The terrarium has really powered along since I set it up again last year. Recently, I saw some Nepenthes ampullaria clones ex tissue culture being offered on the web. So a few clicks of the mouse later, I had ordered two plants. They arrived late last week. I love Nepenthes ampullaria (affectionately called amp or amps).
Today I potted the new plants up and did some tidying. Here is everything in the terrarium laid out (left to right, top to bottom): Nepenthes ampullaria green form, N. ampullaria “harlequin”, Drosera adelae, Sphagnum moss from the bog garden planted into a waterlilly basket, N. x hookeriana, Triffid Park clone.
The sphagnum in the pots has been layered over 1 cm of washed gravel to keep it out of the water bath I have in the base to regulate temperature. The water bath contains two heaters – one set to 32 degrees Celsius that turns on and off with the light, and a second that is always on and set to 24 degrees Celsius – this give the plants a night-time temperature drop. Nepenthes hate wet root systems so the gravel is necessary to drain the sphagnum out and avoid the plants getting root rot. Note also the difference between the terrarium grown moss (right) and moss collected from under a canopy of Sarracenia (left). The terrarium moss grown under the 20W COB (hip-on-board) LED floodlight I use for the terrarium is a lot more straggly and somewhat etiolated, so it is a lot less strong than what the moss under a very dense canopy of Sarracenia pitchers get…
Stupidly, I forgot to take a photo of the tank before planting. But the photo above nonetheless shows that the Nepenthes x hookeriana I had planted in there has grown very well, producing some large pitchers.
The idea to use a LED floodlight to light up the tank was inspired by someone on the CPUK forum who also uses a COB LED downlight for amps with great success. The idea is, the intense light source keeps the plant compact and gives it good colour. If the pitchers are produced a little too close to the light (such as the pitcher at right), the leaf distorts and the pitcher is about half the height of pitchers produced further away. The arrival of the amps was a great excuse to also give the hookeriana a trim; I got waaaay to big a plant than I needed at the time, and it needed to be tidied up to ensure its longevity in the terrarium.
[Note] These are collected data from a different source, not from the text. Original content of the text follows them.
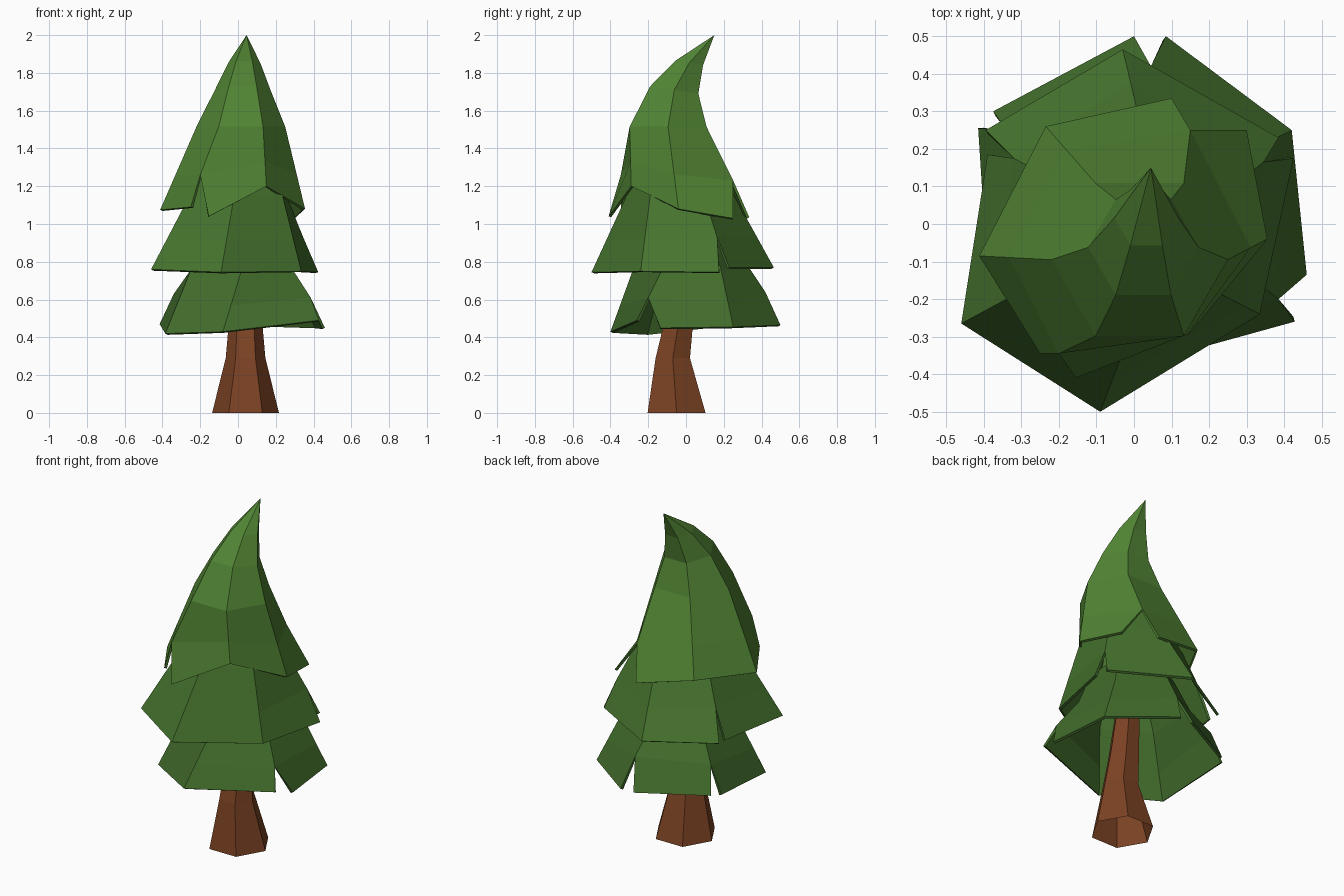
import bpy, math
from mathutils import Vector

if "Cube" in bpy.data.objects:
    bpy.data.objects.remove(bpy.data.objects["Cube"])


def material(name, rgb):
    m = bpy.data.materials.new(name)
    m.diffuse_color = (*rgb, 1)
    m.use_nodes = True
    m.node_tree.nodes["Principled BSDF"].inputs["Base Color"].default_value = m.diffuse_color
    return m


def hexagon(x, y, z, r, start=0, tilt=0):
    # six points, counter-clockwise; tilt lifts the front (-y) side
    pts = []
    for k in range(6):
        a = math.radians(start + 60 * k)
        dy = r * math.sin(a)
        pts.append(Vector((x + r * math.cos(a), y + dy, z - tilt * dy)))
    return pts


def make(name, verts, faces, mat):
    me = bpy.data.meshes.new(name)
    me.from_pydata([tuple(v) for v in verts], [], faces)
    me.materials.append(mat)
    ob = bpy.data.objects.new(name, me)
    bpy.context.collection.objects.link(ob)
    return ob


def bridge(levels):
    # quads between stacked six-point rings
    faces = []
    for j in range(len(levels) - 1):
        for k in range(6):
            n = (k + 1) % 6
            faces.append((6 * j + k, 6 * j + n, 6 * j + 6 + n, 6 * j + 6 + k))
    return faces


def tier(name, petals, notches, rings, mat, tip=None):
    """petals: (first column, rim points); notches: column -> point where petals part."""
    rim = {}
    for first, pts in petals:
        for i, p in enumerate(pts):
            rim.setdefault((first + i) % 6, Vector(p))
    split = [Vector(notches[k]) if k in notches else rim[k].lerp(rings[0][k], 0.42)
             for k in range(6)]
    levels = [split] + rings
    verts = [v for ring in levels for v in ring]
    faces = bridge(levels)
    for first, pts in petals:
        base = len(verts)
        verts += pts
        for i in range(len(pts) - 1):
            faces.append((base + i, base + i + 1, (first + i + 1) % 6, (first + i) % 6))
    if tip:
        last = 6 * (len(levels) - 1)
        faces += [(last + k, last + (k + 1) % 6, len(verts)) for k in range(6)]
        verts.append(tip)
    ob = make(name, verts, faces, mat)
    s = ob.modifiers.new("thickness", 'SOLIDIFY')
    s.thickness = 0.015
    s.offset = -1


bark = material("bark", (0.2, 0.055, 0.017))
green_low = material("green_low", (0.055, 0.155, 0.025))
green_mid = material("green_mid", (0.062, 0.175, 0.028))
green_top = material("green_top", (0.082, 0.23, 0.034))

# Trunk: flared, slightly crooked hexagonal column, open at both ends
rings = [hexagon(0.04, -0.05, 0, 0.177), hexagon(0.04, -0.07, 0.29, 0.105),
         hexagon(0.04, -0.042, 0.46, 0.09), hexagon(0.03, 0, 0.9, 0.06)]
make("trunk", [v for r in rings for v in r], bridge(rings), bark)

# Lower branches: three petals
tier("lower_branches",
     [(0, [(0.46, -0.135, 0.45), (0.42, 0.25, 0.455), (0.085, 0.5, 0.465)]),
      (2, [(0, 0.5, 0.465), (-0.375, 0.3, 0.47)]),
      (3, [(-0.415, 0.255, 0.47), (-0.385, -0.21, 0.42), (-0.08, -0.4, 0.43),
           (0.428, -0.26, 0.49)])],
     {0: (0.385, -0.2, 0.61), 2: (0.045, 0.42, 0.64), 3: (-0.34, 0.25, 0.63)},
     [hexagon(0.02, 0.03, 0.76, 0.31, -30), hexagon(0.02, 0.01, 0.95, 0.23, -30)],
     green_low)

# Middle branches: two petals
tier("middle_branches",
     [(1, [(0.385, 0.23, 0.77), (-0.03, 0.465, 0.77), (-0.395, 0.25, 0.77)]),
      (3, [(-0.39, 0.185, 0.765), (-0.46, -0.265, 0.76), (-0.09, -0.5, 0.745),
           (0.335, -0.24, 0.75), (0.425, 0.175, 0.745)])],
     {1: (0.345, 0.165, 0.93), 3: (-0.32, 0.175, 0.94)},
     [hexagon(0.0, -0.03, 1.15, 0.285, -34), hexagon(0.0, -0.05, 1.3, 0.21, -34)],
     green_mid)

# Treetop: two petals rising to a bent tip
tier("treetop",
     [(4, [(-0.155, -0.41, 1.04), (0.15, -0.29, 1.2), (0.355, -0.04, 1.08),
           (0.3, 0.25, 1.03)]),
      (1, [(0.1, 0.335, 1.035), (-0.235, 0.26, 1.11), (-0.412, -0.085, 1.075),
           (-0.25, -0.345, 1.09)])],
     {4: (-0.2, -0.345, 1.26), 1: (0.15, 0.25, 1.23)},
     [hexagon(0.015, -0.095, 1.515, 0.235), hexagon(0.025, -0.062, 1.71, 0.147, 0, 0.15),
      hexagon(0.033, 0.017, 1.853, 0.085, 0, 0.15)],
     green_top, (0.045, 0.15, 2.0))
Here’s one of the amps, the harlequin form. Both plants had great root systems and had been well grown. The seller was http://www.plantculture.com.au/ and I would highly recommend them. They even sent me smaller plants than were advertised on my request, to accommodate my terrarium. This may sound like I was asking to be cheated, but my experience with Nepenthes and terrariums is to get a smaller plant when possible, so they will grow into the terrarium instead of outgrowing it. I learned this the hard way with the hookeriana…
And here is the green form amp planted into the tank, with D. adelae in the foreground and a leaf of amp “harlequin” at right. To help reduce shock of messing with everything, I put the ultrasonic fogger on right away and will leave it on until late tonight. I’m tempted to get a multi-disc fogger to really steam the tank up, but the single disc unit is probably fine. The fogger also helps keep everything wet and watered.
And here’s the hookeriana, reduced to a series of cuttings. The original stem of the plant (centre with pitcher) has started to produce basal pitchers; it will hopefully continue to do so. I’ll also have to watch to see if it regrows a new main rosette, as it is very woody. The cuttings will be well on their way again and pitchering in a couple of months. Hopefully they will be a lot more compact than before.